Since it is easy to become overwhelmed, I thought I would write up a list of
The Top Ten Things to Remember When Throwing
(for beginning students)
something like the Cliff Notes™ you would read when cramming for a test
If the test was making a pot that didn’t careen wildly around, laugh at you and collapse.
Really, I should have had the class vote on these but we don’t have the time! Maybe later they can tell me what was the most helpful.
So as a teaching tool and reminder, here is my ultra-subjective
Top Ten Things to Remember When Throwing
- 1. When centering, brace your arms- preferably your elbow against your hip; make your left forearm an “immovable force” (kind of like I’d hoped to parent my teen but failed.)
- 2 .Don’t forget that whenever the clay feels “sticky” to use a little more water! You can end up ripping half your clay off the hump and wondering what you did wrong.

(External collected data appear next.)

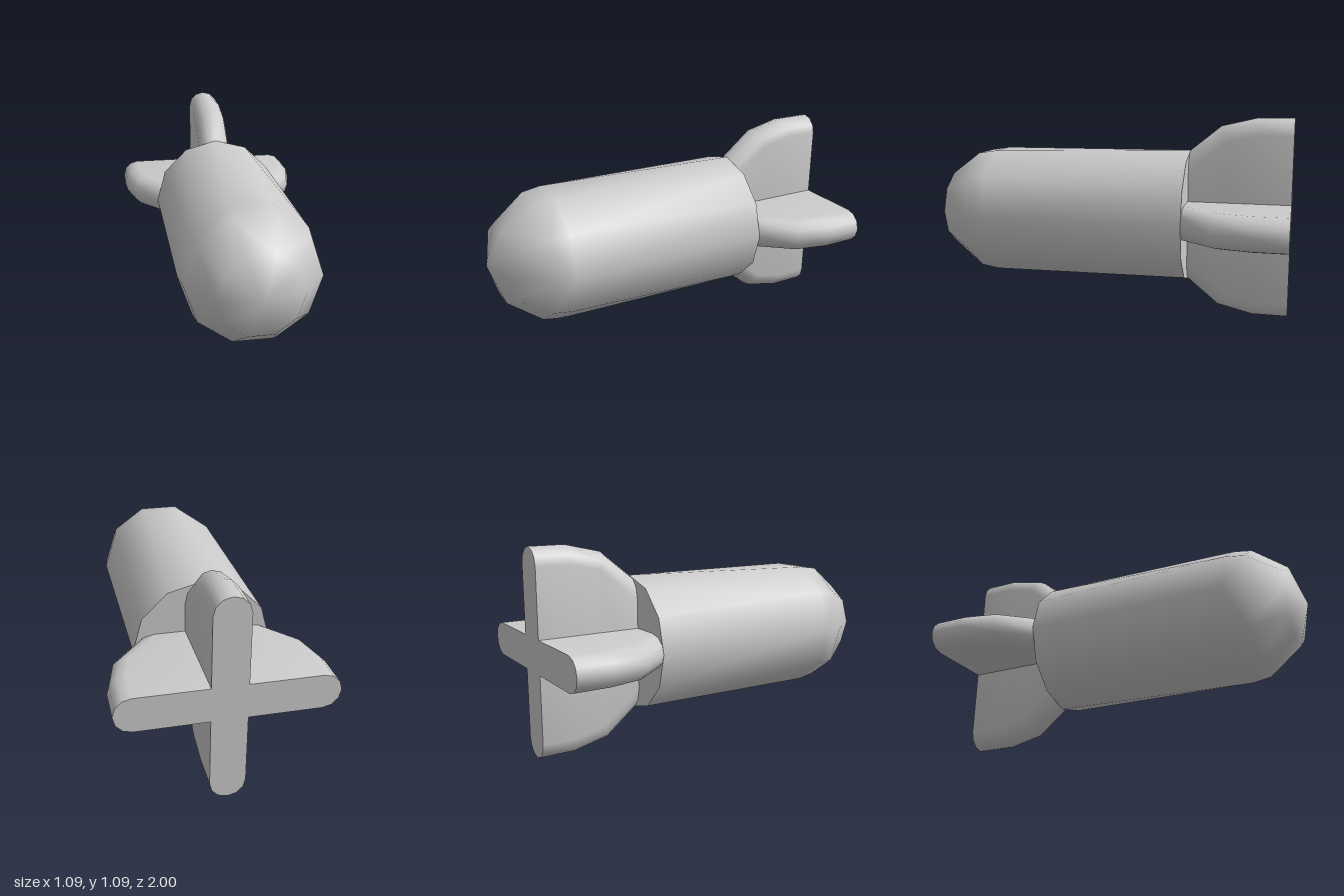
import * as THREE from 'three';
import { ConvexGeometry } from 'three/addons/geometries/ConvexGeometry.js';
import { toCreasedNormals } from 'three/addons/utils/BufferGeometryUtils.js';

const AXIS_Y = 0.546;
const CREASE = 0.8;

// Points of a regular ring around the z axis
function ring(sides, radius, z) {
  return Array.from({ length: sides }, (_, i) => {
    const a = (i / sides) * Math.PI * 2;
    return new THREE.Vector3(Math.cos(a) * radius, Math.sin(a) * radius, z);
  });
}

// Ten-sided nose running back into a twelve-sided tail end
function bodyGeometry() {
  return toCreasedNormals(new ConvexGeometry([
    new THREE.Vector3(0, 0, 1),
    ...ring(10, 0.212, 0.93),
    ...ring(10, 0.345, 0.75),
    ...ring(10, 0.361, 0.65),
    ...ring(12, 0.362, -0.45),
  ]), CREASE);
}

// Blade spanning both sides of the axis, with rounded outer edges
function bladeGeometry() {
  const half = 0.09, steps = 6;
  // z, outer radius, then how far the rounding runs back and inwards
  const stations = [
    [-0.45, 0.362, 0, 0.115],
    [-0.615, 0.497, 0.041, 0.082],
    [-0.81, 0.543, 0.011, 0.09],
    [-1, 0.543, 0, 0.09],
  ];
  const sections = stations.map(([z, r, backInset, inInset]) => {
    const loop = [];
    for (const side of [1, -1]) {
      for (let i = 0; i <= steps; i++) {
        const a = (i / steps) * Math.PI;
        const depth = 1 - Math.sin(a);
        loop.push([side * half * Math.cos(a), side * (r - depth * inInset), z - depth * backInset]);
      }
    }
    return loop;
  });

  const n = sections[0].length, last = sections.length - 1;
  const index = [];
  for (let s = 0; s < last; s++) {
    for (let j = 0; j < n; j++) {
      const a = s * n + j, b = s * n + (j + 1) % n;
      index.push(a, a + n, b, b, a + n, b + n);
    }
  }
  // Flat front and back ends
  for (let j = 1; j < n - 1; j++) {
    index.push(0, j, j + 1);
    index.push(last * n, last * n + j + 1, last * n + j);
  }
  const geometry = new THREE.BufferGeometry();
  geometry.setAttribute('position', new THREE.Float32BufferAttribute(sections.flat(2), 3));
  geometry.setIndex(index);
  return toCreasedNormals(geometry, CREASE);
}

export function createModel() {
  const group = new THREE.Group();
  const material = new THREE.MeshStandardMaterial({ color: 0xcccccc });
  const add = (name, geometry, turn = 0) => {
    const mesh = new THREE.Mesh(geometry, material);
    mesh.name = name;
    mesh.position.y = AXIS_Y;
    mesh.rotation.z = turn;
    group.add(mesh);
  };

  add('body', bodyGeometry());

  // Crossed tail fins
  const blade = bladeGeometry();
  add('verticalFins', blade);
  add('horizontalFins', blade, Math.PI / 2);
  return group;
}
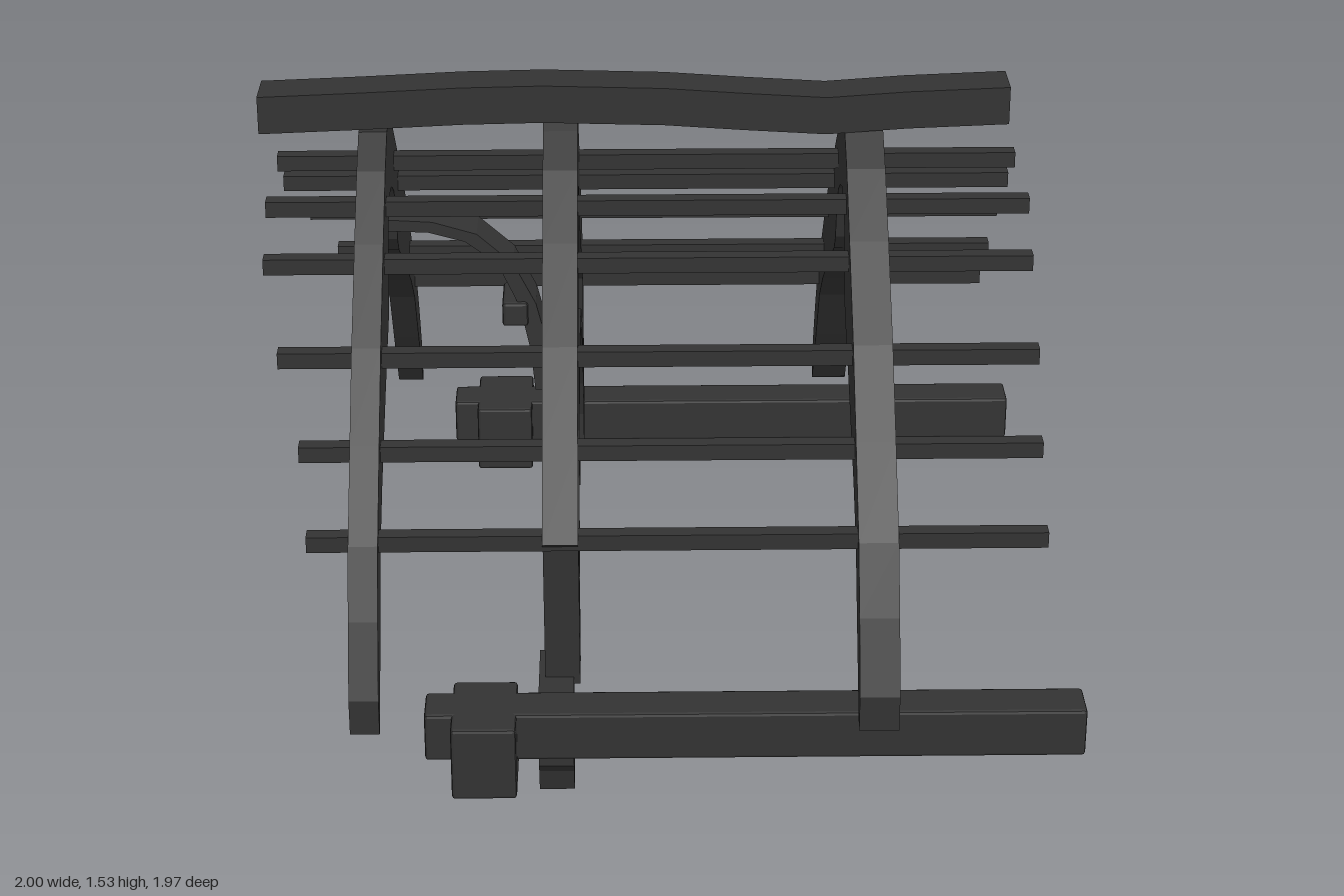
import * as THREE from 'three';
import { RoundedBoxGeometry } from 'three/addons/geometries/RoundedBoxGeometry.js';

const material = new THREE.MeshStandardMaterial({ color: 0x333333, flatShading: true });

export function createModel() {
  const model = new THREE.Group();

  function add(name, geometry) {
    const mesh = new THREE.Mesh(geometry, material);
    mesh.name = name;
    model.add(mesh);
    return mesh;
  }

  // Timber given by its extents along each axis, with slightly worn edges
  function timber(name, [x0, x1], [y0, y1], [z0, z1], worn = 0.008) {
    const size = [x1 - x0, y1 - y0, z1 - z0];
    const geometry = worn ? new RoundedBoxGeometry(...size, 1, worn) : new THREE.BoxGeometry(...size);
    add(name, geometry).position.set((x0 + x1) / 2, (y0 + y1) / 2, (z0 + z1) / 2);
  }

  const toShape = (points) => new THREE.Shape(points.map(([a, b]) => new THREE.Vector2(a, b)));

  // Cross-frame part: outline in (z, y), extruded from x0 to x1
  function framePart(name, shape, x0, x1) {
    const geometry = new THREE.ExtrudeGeometry(shape, { depth: x1 - x0, bevelEnabled: false, curveSegments: 12 });
    geometry.rotateY(Math.PI / 2).translate(x0, 0, 0);
    add(name, geometry);
  }

  // Lengthwise part: outline in (x, y), extruded across z
  function sidePart(name, points, width) {
    const geometry = new THREE.ExtrudeGeometry(toShape(points), { depth: width, bevelEnabled: false });
    add(name, geometry.translate(0, 0, -width / 2));
  }

  const mirrored = (half) => [...half, ...half.map(([z, y]) => [-z, y]).reverse()];
  const flip = (points, s) => points.map(([z, y]) => [z * s, y]);

  // Slightly sagging ridge beam
  const ridge = [[-1, 1.458], [-0.75, 1.468], [-0.5, 1.48], [-0.3, 1.484], [0, 1.476], [0.2, 1.462], [0.4, 1.45], [0.6, 1.464], [0.85, 1.474]];
  sidePart('ridgeBeam', [
    ...ridge.map(([x, y]) => [x, y - 0.048]),
    ...ridge.map(([x, y]) => [x, y + 0.048]).reverse(),
  ], 0.12);

  // Roof battens, in mirrored pairs: [z, y, start x]
  const battens = [[0.155, 1.255, -0.98], [0.275, 1.153, -0.98], [0.47, 0.992, -0.935], [0.615, 0.813, -0.88], [0.782, 0.66, -0.855]];
  for (const [z, y, x] of battens)
    for (const s of [1, -1])
      timber('batten', [x, 0.895], [y - 0.02, y + 0.02], [s * z - 0.02, s * z + 0.02], 0);

  // End rafter frames with a pointed opening and curved tails
  const roofEdge = [[0.05, 1.41], [0.15, 1.345], [0.3, 1.215], [0.5, 1.03], [0.66, 0.85], [0.82, 0.665]];
  const rafterFrame = mirrored([
    [0, 1.41], ...roofEdge,
    [0.905, 0.51], [0.98, 0.34], [0.98, 0.25], [0.965, 0.26],
    [0.84, 0.45], [0.735, 0.62], [0.62, 0.72], [0.4, 0.87], [0.21, 0.985],
    [0.175, 1.03], [0.155, 1.12], [0.11, 1.19], [0.05, 1.225], [0, 1.24],
  ]);
  framePart('frontRafterFrame', toShape(rafterFrame), 0.445, 0.54);
  framePart('rearRafterFrame', toShape(rafterFrame), -0.755, -0.685);

  // Middle truss: top chords
  const X0 = -0.3, X1 = -0.215;
  framePart('trussChords', toShape(mirrored([
    [0, 1.44], ...roofEdge,
    [0.745, 0.61], [0.64, 0.73], [0.4, 0.91], [0.21, 1.05],
    [0.15, 1.14], [0.08, 1.21], [0, 1.245],
  ])), X0, X1);

  // Arch curve shared by the rim and the pierced web
  const arch = [[0.6, 0.23], [0.6, 0.32], [0.565, 0.43], [0.51, 0.525], [0.43, 0.62], [0.34, 0.695], [0.24, 0.75], [0.12, 0.777], [0, 0.782]];
  const archTop = [[0.66, 0.23], [0.645, 0.33], [0.61, 0.45], [0.55, 0.555], [0.46, 0.66], [0.36, 0.74], [0.25, 0.797], [0.12, 0.828], [0, 0.834]];
  framePart('archRim', toShape([
    ...arch, ...flip(arch, -1).reverse().slice(1),
    ...flip(archTop, -1), ...archTop.slice(0, -1).reverse(),
  ]), X0, X1);

  // Pierced web between the arch and the chords
  const web = toShape(mirrored([
    [0, 1.26], [0.1, 1.24], [0.25, 1.06], [0.42, 0.94], [0.66, 0.75], [0.74, 0.61], [0.7, 0.3],
    ...archTop.slice(1).map(([z, y]) => [z, y - 0.02]),
  ]));
  // Holes: [z, y, radius along, radius across, tilt]
  const holes = [[0.59, 0.59, 0.045, 0.038, 1], [0.46, 0.728, 0.053, 0.037, 2.0], [0.315, 0.85, 0.054, 0.04, 2.2], [0.135, 0.892, 0.062, 0.042, 2.65]];
  for (const s of [1, -1]) {
    for (const [z, y, a, b, tilt] of holes) {
      const hole = new THREE.Path();
      hole.absellipse(s * z, y, a, b, 0, Math.PI * 2, false, s * tilt);
      web.holes.push(hole);
    }
    const slot = [[0.06, 1.05], [0.09, 1.03], [0.12, 1.07], [0.095, 1.11], [0.06, 1.125]];
    web.holes.push(toShape(flip(slot, s)));
  }
  framePart('piercedWeb', web, X0 + 0.015, X1 - 0.015);

  for (const s of [1, -1]) {
    // Truss legs
    framePart('trussLeg', toShape(flip([[0.72, 0.23], [0.67, 0.23], [0.69, 0.5], [0.66, 0.72], [0.75, 0.62]], s)), X0, X1);

    // Curved corbel beneath each leg
    framePart('corbel', toShape(flip([
      [0.59, 0.25], [0.59, 0.21], [0.65, 0.2], [0.71, 0.16], [0.75, 0.11], [0.765, 0.06],
      [0.78, 0.005], [0.83, 0], [0.845, 0.06], [0.87, 0.09], [0.87, 0.25],
    ], s)), -0.315, -0.23);

    // Eaves beam and its bearing block
    const span = (a, b) => (s > 0 ? [a, b] : [-b, -a]);
    timber('eavesBeam', [-0.585, 0.995], [0.135, 0.26], span(0.805, 0.915));
    timber('bearingBlock', [-0.52, -0.365], [0.07, 0.26], span(0.755, 0.985));
  }

  // Curved brace from the rear frame to the truss
  sidePart('curvedBrace', [
    [-0.7, 1.18], [-0.58, 1.173], [-0.47, 1.14], [-0.38, 1.06], [-0.325, 0.95], [-0.3, 0.85], [-0.29, 0.71],
    [-0.33, 0.71], [-0.34, 0.82], [-0.365, 0.94], [-0.42, 1.06], [-0.5, 1.12], [-0.59, 1.145], [-0.7, 1.15],
  ], 0.12);
  timber('bracePeg', [-0.41, -0.345], [0.89, 0.955], [-0.07, 0.07]);

  return model;
}
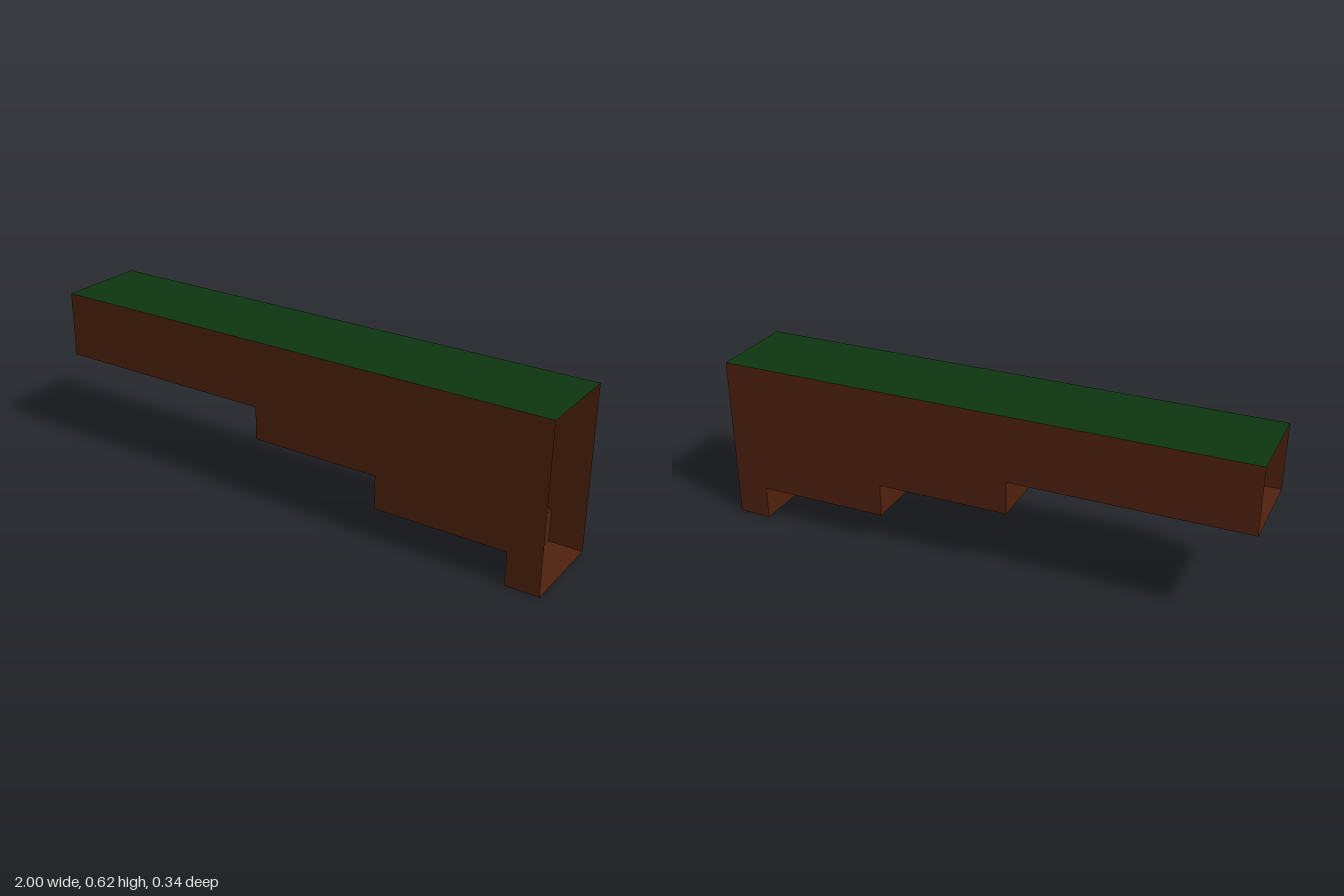
import * as THREE from 'three';

export function createModel() {
  const model = new THREE.Group();
  const earth = new THREE.MeshStandardMaterial({ name: 'earth brown', color: 0x50210e, side: THREE.DoubleSide });
  const grass = new THREE.MeshStandardMaterial({ name: 'grass green', color: 0x0d3610, side: THREE.DoubleSide });

  const TOP = 0.625, DEPTH = 0.34, HALF = DEPTH / 2;
  // stepped underside, from the shallow end to the deep end
  const steps = [
    [-1, 0.375], [-0.125, 0.375],
    [-0.125, 0.25], [0.375, 0.25],
    [0.375, 0.125], [0.875, 0.125],
    [0.875, 0], [1, 0],
  ];

  function add(name, geometry, material) {
    const mesh = new THREE.Mesh(geometry, material);
    mesh.name = name;
    model.add(mesh);
    return mesh;
  }

  // Front and back walls share the stepped outline
  const outline = new THREE.Shape(
    [...steps, [1, TOP], [-1, TOP]].map(([x, y]) => new THREE.Vector2(x, y)));
  add('frontWall', new THREE.ShapeGeometry(outline), earth).position.z = HALF;
  const back = add('backWall', new THREE.ShapeGeometry(outline).scale(-1, 1, 1), earth);
  back.rotation.y = Math.PI;
  back.position.z = -HALF;
  // restore outward winding after the mirror
  const index = back.geometry.index;
  for (let i = 0; i < index.count; i += 3) {
    const a = index.getX(i);
    index.setX(i, index.getX(i + 2));
    index.setX(i + 2, a);
  }

  // Treads and risers of the underside; both ends stay open
  for (let i = 0; i < steps.length - 1; i++) {
    const [x0, y0] = steps[i], [x1, y1] = steps[i + 1];
    const flat = y0 === y1;
    const geometry = flat
      ? new THREE.PlaneGeometry(x1 - x0, DEPTH).rotateX(Math.PI / 2)
      : new THREE.PlaneGeometry(DEPTH, y0 - y1).rotateY(-Math.PI / 2);
    add(flat ? 'undersideTread' : 'undersideRiser', geometry, earth)
      .position.set((x0 + x1) / 2, (y0 + y1) / 2, 0);
  }

  // Grassy top
  add('grassTop', new THREE.PlaneGeometry(2, DEPTH).rotateX(-Math.PI / 2), grass).position.y = TOP;

  return model;
}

- 3. Remove all the lumpy clay that is at the bottom against the wheel head. You won’t be able to center if your hand is bumping over that. BUT keep the bare wheel-head clean or you will sand off your skin. And. Bleed.
- 4 . After you open the clay, slow down! You will be unable to control the clay when it’s going too fast. (again the teen analogy springs to mind)
- 5. When you open, you set up your future pot- wide base or narrow base, flat floor inside for a cylinder or curved bottom for a bowl. DECIDE NOW.
- 6. Always always always triangulate! Brace your arms, connect your hands! If they are just floating out there you can knock your pot off center.
- 7. When you do a pull, make sure your fingers are directly across from each other. The entire pot should pass through that little space between your fingertips. It’s a zen thing. And try to throw from your wrists, not your shoulders (I know, this should be a separate tip- just count it as a bonus and be grateful, okay?)
- 8. Go on and off the clay in slooow motion. If you remove your hands abruptly, it will throw the pot off. You are Isadora Duncan but without the scarf- because you know what happens with scarves and wheels.
- 9. You can use a rib to compress the sides and remove some moisture. This could extend your throwing time. (If you use a metal rib, it could extend your time in the ER getting stitches. Remember, the clay wants to take your tools from you and hurt you with them.)
- 10. When wiring off the pot, stretch the wire very tightly and push down against the wheel head. The wire’s inclination is to rise up as it encounters resistance; (TEEN!) if it does this, it can cut a hole in the bottom of your pot. Then you have a flower pot. Every Time.
Okay ! So I hope these are helpful and I look forward to my next class!